What interests you most about your area of study?

This is an exciting time for rare disease research, because so many advances in therapeutic technologies have been made in recent years. This makes it more important than ever that we find ways to collect robust data in rare diseases so that we can design effective clinical trials and really understand whether new therapies are working. I love finding new ways to use technology and work collaboratively to make this possible, especially since it has traditionally been so difficult to conduct rare disease clinical research. Additionally, my research allows me to work with lots of stakeholders – patients, patient foundations, researchers, and biopharmaceutical companies – and this is really exciting to me. Rare disease research is tough – we need all hands on deck, and I love incorporating different perspectives into my work to make sure the research is as strong as possible.

When was the moment you first fell in love with science/medicine?

I have fallen in love with science and medicine many times! My youngest sister was diagnosed with CDD in the early 2000s after living with a clinical diagnosis of Rett Syndrome for many years. Throughout my family’s journey, I really admired everyone involved in working to keep my sister healthy, and this inspired me to start exploring a career in medicine so I could help families like mine. As I got older and started taking biology classes, I became fascinated by drug development. I loved learning about how we could take advantage of DNA, proteins, and signaling pathways to prevent, stop, or reverse disease. I still find it endlessly fascinating – it’s like a big puzzle! After college, I decided to pursue a PhD in Molecular Biology so I could learn more about developing therapies to treat diseases. This work made me want to get more directly involved in patient care and clinical research so I could help families like mine, and so I studied to become a genetic counselor. My research and clinical training led me to my current career as a rare disease clinical researcher, where I honestly fall in love with science everyday. There are just so many interesting questions to answer, and I love that everyone involved in rare disease research is so passionate about making a difference in the lives of patients.

What do you like to do when you’re not working?

When I am not working, I love to travel with my husband, find new adventures and good restaurants around our home in Northern California, and play with my very loud and energetic cat, Logan.
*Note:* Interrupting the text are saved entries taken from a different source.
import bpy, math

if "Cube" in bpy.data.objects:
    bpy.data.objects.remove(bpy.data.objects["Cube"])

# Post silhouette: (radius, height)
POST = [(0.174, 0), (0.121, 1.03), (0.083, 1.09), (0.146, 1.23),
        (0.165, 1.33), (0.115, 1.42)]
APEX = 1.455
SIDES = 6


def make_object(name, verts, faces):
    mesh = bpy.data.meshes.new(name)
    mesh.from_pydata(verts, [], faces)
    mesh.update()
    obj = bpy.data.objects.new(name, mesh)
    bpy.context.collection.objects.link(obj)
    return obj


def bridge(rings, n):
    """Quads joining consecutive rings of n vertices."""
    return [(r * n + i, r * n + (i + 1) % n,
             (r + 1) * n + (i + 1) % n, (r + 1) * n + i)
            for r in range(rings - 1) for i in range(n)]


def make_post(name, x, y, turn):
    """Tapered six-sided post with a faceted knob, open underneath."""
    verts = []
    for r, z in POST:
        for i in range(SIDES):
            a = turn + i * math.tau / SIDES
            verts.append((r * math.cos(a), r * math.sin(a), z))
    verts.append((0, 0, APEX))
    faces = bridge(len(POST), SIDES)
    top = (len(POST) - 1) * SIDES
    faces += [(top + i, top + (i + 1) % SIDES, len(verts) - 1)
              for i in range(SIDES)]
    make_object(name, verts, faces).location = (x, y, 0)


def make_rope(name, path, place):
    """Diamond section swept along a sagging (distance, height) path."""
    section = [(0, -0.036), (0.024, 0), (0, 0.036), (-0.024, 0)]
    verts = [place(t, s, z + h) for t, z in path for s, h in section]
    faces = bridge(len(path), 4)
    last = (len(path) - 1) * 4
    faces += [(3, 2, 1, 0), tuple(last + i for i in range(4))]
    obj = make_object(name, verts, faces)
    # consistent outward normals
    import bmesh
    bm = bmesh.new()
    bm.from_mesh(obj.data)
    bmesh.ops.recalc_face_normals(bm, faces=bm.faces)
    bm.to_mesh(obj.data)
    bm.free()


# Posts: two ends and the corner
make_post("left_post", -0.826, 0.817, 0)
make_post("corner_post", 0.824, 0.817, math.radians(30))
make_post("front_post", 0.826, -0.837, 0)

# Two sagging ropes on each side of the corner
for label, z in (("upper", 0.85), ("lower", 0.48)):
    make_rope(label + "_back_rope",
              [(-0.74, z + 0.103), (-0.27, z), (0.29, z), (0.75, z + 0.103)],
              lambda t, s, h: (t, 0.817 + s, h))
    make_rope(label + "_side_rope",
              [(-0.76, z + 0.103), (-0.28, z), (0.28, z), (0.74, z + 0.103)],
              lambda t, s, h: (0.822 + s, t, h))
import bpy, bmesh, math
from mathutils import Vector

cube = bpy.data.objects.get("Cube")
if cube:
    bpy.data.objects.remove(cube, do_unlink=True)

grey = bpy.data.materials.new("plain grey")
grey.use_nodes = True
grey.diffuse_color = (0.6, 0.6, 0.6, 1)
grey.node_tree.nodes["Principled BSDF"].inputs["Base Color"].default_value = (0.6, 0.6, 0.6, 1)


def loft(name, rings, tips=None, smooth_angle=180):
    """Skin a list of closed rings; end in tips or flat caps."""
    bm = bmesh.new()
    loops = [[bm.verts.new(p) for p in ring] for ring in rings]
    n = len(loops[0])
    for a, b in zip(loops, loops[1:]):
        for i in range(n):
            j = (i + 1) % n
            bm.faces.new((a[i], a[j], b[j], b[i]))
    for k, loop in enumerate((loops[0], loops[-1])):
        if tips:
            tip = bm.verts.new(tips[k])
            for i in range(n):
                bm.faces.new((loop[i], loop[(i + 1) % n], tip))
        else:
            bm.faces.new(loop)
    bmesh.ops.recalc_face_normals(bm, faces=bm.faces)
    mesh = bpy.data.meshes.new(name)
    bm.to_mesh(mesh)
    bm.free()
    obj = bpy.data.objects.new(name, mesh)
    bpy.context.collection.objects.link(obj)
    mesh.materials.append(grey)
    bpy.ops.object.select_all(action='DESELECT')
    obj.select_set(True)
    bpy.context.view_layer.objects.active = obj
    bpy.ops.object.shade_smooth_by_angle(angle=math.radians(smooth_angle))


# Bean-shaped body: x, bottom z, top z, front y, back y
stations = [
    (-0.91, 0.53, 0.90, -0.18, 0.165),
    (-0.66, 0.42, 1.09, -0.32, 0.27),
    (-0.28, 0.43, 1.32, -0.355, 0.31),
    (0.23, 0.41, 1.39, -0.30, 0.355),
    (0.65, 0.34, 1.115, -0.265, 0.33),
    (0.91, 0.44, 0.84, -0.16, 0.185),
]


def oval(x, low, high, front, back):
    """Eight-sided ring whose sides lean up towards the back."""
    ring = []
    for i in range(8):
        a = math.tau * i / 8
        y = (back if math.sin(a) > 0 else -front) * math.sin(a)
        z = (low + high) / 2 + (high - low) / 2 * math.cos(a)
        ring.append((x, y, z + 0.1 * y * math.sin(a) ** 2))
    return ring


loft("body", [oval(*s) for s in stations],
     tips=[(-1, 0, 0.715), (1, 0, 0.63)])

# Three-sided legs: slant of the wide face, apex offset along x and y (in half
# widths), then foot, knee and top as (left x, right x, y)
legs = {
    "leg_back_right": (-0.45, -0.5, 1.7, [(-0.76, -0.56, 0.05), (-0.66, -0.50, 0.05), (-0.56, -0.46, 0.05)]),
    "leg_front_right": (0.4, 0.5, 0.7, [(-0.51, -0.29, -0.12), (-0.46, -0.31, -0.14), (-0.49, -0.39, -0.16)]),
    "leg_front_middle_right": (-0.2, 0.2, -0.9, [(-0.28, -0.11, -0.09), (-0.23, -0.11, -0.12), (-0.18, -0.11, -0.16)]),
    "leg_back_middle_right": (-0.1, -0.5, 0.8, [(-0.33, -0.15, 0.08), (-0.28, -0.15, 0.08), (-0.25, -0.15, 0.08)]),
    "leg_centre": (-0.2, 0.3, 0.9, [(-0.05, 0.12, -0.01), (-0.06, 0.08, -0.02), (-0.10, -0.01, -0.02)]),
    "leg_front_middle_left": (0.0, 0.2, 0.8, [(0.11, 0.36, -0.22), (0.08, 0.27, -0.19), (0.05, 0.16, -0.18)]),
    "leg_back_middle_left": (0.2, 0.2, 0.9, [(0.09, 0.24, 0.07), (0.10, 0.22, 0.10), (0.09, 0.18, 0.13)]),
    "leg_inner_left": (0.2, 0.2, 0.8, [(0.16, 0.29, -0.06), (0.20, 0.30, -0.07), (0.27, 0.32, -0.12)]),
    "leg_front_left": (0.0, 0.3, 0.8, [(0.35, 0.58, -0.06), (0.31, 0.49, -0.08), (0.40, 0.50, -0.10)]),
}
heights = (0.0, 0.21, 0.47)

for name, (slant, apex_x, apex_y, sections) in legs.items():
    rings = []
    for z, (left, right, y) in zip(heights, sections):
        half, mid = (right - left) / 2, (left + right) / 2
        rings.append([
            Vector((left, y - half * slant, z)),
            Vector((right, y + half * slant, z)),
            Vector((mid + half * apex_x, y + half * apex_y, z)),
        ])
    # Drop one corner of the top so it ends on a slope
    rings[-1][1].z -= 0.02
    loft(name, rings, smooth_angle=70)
I also grew up on Cape Cod, so I love to find time to head to the beach with a good book when I can!